1. Letting your dog go off-leash in a leash-required area.
First of all, if the law requires a leash in a certain area, you should do it. I don’t care how good your dog is or how great their recall is, a person who doesn’t like dogs will see this and freak out. And then they will complain and try to get the area closed off to all dogs, and no one wants that.
In addition, your dog may be the sweetest dog on the planet, but you have no idea if the dog coming in the other direction is the same. If your dog is off-lead, you’ve lost the ability to safely control them in a potentially dangerous situation. I’m amazed at how many people I run into around my neighborhood- which does have a leash law- and not only is their dog off-lead, they’re not even carrying a leash on their person. That’s flat out dangerous if they run into trouble.
2. Not picking up after your dog.
I’ve heard every excuse in the book- I forgot my bags, I didn’t want to carry it all the way back to the trailhead, blah, blah, blah. And hey, even the best of us get caught off guard every once in a while and have to improvise. No matter the reason, it’s not OK to leave a pile of poop on the sidewalk. It’s the number one thing you hear non-dog owners complain about when it comes to dog owners, and it makes us all look bad.
I used to go to a dog park with Emmett and Mulan where the people there were complete Poop Police. The second a dog would start to hunch over, someone would yell “The Golden!” and the owner would be expected to trot over and scoop post-haste. I miss that park. It was the nicest dog park I’ve ever been to, now that I think about it. The one by my current house has no such diligent culture, and only the brave venture in from the periphery. Because no one likes poop, not even dog people.
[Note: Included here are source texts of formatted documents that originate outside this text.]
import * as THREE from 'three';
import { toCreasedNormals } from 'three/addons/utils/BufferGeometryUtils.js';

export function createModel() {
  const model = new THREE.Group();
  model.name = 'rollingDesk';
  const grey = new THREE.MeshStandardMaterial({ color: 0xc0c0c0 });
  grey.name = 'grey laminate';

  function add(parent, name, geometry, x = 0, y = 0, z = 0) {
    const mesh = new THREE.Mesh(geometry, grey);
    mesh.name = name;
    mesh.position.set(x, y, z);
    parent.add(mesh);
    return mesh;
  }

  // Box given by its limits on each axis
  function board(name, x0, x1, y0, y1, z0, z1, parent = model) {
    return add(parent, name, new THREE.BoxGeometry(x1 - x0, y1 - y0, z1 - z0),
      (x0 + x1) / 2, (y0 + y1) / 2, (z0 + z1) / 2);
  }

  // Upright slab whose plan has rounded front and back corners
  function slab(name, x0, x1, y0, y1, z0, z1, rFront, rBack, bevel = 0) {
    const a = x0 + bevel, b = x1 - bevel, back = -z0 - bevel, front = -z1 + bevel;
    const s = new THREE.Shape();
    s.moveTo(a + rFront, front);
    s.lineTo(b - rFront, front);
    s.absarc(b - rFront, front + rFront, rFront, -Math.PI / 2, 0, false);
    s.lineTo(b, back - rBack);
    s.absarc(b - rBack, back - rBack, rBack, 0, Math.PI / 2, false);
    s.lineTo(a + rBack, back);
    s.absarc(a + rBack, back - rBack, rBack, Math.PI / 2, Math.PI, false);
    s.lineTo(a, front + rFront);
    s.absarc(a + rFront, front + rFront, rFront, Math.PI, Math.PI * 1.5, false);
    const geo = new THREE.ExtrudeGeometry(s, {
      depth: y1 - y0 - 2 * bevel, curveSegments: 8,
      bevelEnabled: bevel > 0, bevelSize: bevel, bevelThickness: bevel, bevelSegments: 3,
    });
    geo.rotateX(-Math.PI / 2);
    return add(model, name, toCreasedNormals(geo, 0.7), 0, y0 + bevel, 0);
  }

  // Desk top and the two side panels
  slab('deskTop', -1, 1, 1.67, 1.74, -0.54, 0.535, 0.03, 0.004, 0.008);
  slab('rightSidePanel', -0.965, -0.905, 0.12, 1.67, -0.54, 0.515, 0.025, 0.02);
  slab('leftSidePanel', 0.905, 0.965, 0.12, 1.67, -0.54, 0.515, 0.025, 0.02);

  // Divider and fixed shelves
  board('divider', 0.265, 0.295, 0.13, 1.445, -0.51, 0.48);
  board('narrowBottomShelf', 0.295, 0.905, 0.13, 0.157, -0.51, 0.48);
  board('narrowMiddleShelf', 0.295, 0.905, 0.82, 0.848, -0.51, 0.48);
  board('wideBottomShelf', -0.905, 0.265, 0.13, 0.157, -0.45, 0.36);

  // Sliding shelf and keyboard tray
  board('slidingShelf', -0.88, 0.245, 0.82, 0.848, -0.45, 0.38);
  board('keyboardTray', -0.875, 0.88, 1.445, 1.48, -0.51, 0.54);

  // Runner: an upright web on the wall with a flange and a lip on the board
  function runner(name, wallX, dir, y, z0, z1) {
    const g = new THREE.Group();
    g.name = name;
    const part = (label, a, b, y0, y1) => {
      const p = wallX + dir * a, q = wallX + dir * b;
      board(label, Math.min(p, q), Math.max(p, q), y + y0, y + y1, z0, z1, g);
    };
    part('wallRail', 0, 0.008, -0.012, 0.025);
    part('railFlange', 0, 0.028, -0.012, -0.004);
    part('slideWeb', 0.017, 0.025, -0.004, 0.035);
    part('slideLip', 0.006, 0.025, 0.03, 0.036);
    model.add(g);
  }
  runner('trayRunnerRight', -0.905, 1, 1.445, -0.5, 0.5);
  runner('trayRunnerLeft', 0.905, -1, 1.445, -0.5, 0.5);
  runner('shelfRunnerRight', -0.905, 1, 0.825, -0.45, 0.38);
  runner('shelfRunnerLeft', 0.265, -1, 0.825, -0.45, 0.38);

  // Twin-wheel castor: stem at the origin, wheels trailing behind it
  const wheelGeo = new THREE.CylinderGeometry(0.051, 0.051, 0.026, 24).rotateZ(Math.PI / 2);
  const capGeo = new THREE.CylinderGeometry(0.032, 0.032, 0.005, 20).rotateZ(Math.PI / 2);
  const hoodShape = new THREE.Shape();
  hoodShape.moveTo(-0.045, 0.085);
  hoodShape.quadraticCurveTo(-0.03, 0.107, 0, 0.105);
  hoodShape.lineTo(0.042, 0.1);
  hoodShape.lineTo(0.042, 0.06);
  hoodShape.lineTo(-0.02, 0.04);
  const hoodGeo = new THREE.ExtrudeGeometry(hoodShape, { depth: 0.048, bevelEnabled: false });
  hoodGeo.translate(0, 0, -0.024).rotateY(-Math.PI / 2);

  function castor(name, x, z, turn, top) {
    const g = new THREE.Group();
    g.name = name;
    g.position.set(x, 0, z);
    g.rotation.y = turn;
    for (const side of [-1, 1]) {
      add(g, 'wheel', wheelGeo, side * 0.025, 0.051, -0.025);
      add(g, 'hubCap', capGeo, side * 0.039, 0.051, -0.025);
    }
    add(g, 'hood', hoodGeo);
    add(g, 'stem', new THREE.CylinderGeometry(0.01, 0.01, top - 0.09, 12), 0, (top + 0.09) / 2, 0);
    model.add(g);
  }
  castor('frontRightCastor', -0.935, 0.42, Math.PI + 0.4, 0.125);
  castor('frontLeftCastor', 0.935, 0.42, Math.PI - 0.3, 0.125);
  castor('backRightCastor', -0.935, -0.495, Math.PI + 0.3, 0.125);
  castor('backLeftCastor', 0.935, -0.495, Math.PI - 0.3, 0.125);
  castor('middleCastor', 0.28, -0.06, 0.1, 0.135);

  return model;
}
3. Forcing your dog on fearful people.
Brody and I recently hiked up the busiest trail in San Diego. It’s a conga line, basically, but it’s dog friendly, so we go when we can. About every fourth person reacts to Brody, and when they do, it usually goes something like this : pets him — coos over him — pets him — compliments him — screams. There’s always one or two screamers on the trail.
Now, I don’t feel too badly about it, because Brody is allowed there, and he’s on a short lead, and – this will amaze those of you who have met him at my house- he actually minds his own business when we’re hiking. So when someone sees him and squeals like he’s a charging mountain lion, we just pick up our pace and pass them as quickly as possible.
Sure, I’d love to stop and explain how he’s not aggressive, and he loves to give kisses, but that is pretty much the last thing in the universe a fearful person wants you to do. I always feel so terrible for those terrified little children who sit there paralyzed while a big pleasant dog tries to change their mind. Now mind you, I’m not talking about situations where a fearful adult or child is attempting contact. I’m talking about people who force their dog on someone who clearly doesn’t want it. Don’t be an unwanted ambassador. There are plenty of times when it is appropriate, and some when it is not.
I know I get a little hand-wavy on the topic, but these are not difficult things for people to do. It’s about courtesy. It’s about showing the world we, as dog owners, are considerate. It’s helping ensure we can continue to venture out in public with our pets and not find ourselves increasingly limited as to where we can go.
Am I the only one who goes crazy with this stuff? Or any big pet peeves I’m missing? (Non dog-people are welcome to chime in here too.)